-- Task brief --
Exactly the lines from the start of the entries through the line with "banner.scale = (1.2, 1.194, 1)" are required in the output, with no pictures among them.

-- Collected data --
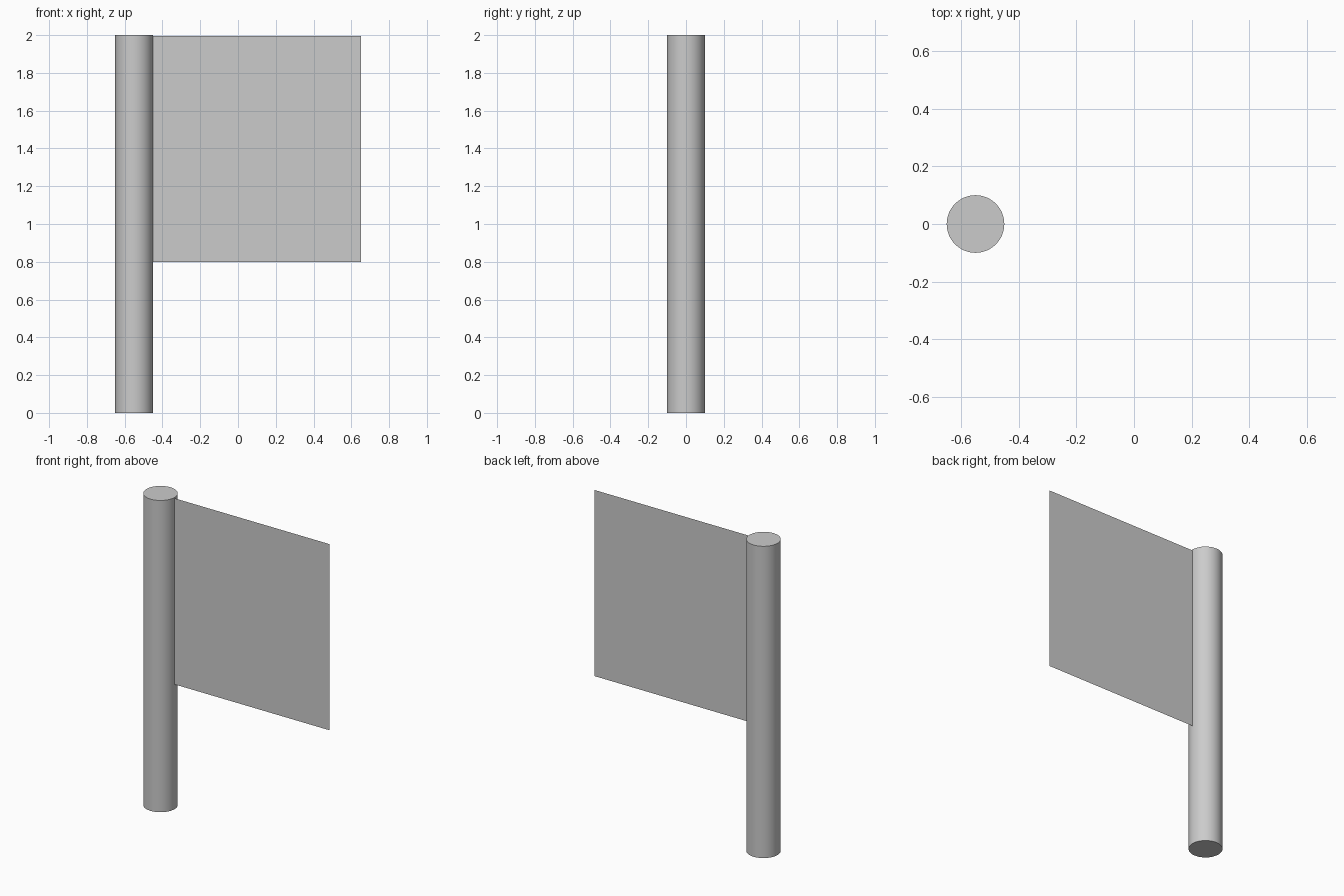
import bpy
import math

if "Cube" in bpy.data.objects:
    bpy.data.objects.remove(bpy.data.objects["Cube"])

# Pole
bpy.ops.mesh.primitive_cylinder_add(vertices=48, radius=0.1, depth=2.0, location=(-0.55, 0, 1.0))
pole = bpy.context.object
pole.name = "pole"
bpy.ops.object.shade_smooth_by_angle(angle=math.radians(30))

# Flat square banner, hung from the pole's axis just below its top
bpy.ops.mesh.primitive_plane_add(size=1.0, location=(0.05, 0, 1.397), rotation=(math.pi / 2, 0, 0))
banner = bpy.context.object
banner.name = "banner"
banner.scale = (1.2, 1.194, 1)
bpy.ops.object.transform_apply(location=False, rotation=True, scale=True)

-- Response box --
import bpy
import math

if "Cube" in bpy.data.objects:
    bpy.data.objects.remove(bpy.data.objects["Cube"])

# Pole
bpy.ops.mesh.primitive_cylinder_add(vertices=48, radius=0.1, depth=2.0, location=(-0.55, 0, 1.0))
pole = bpy.context.object
pole.name = "pole"
bpy.ops.object.shade_smooth_by_angle(angle=math.radians(30))

# Flat square banner, hung from the pole's axis just below its top
bpy.ops.mesh.primitive_plane_add(size=1.0, location=(0.05, 0, 1.397), rotation=(math.pi / 2, 0, 0))
banner = bpy.context.object
banner.name = "banner"
banner.scale = (1.2, 1.194, 1)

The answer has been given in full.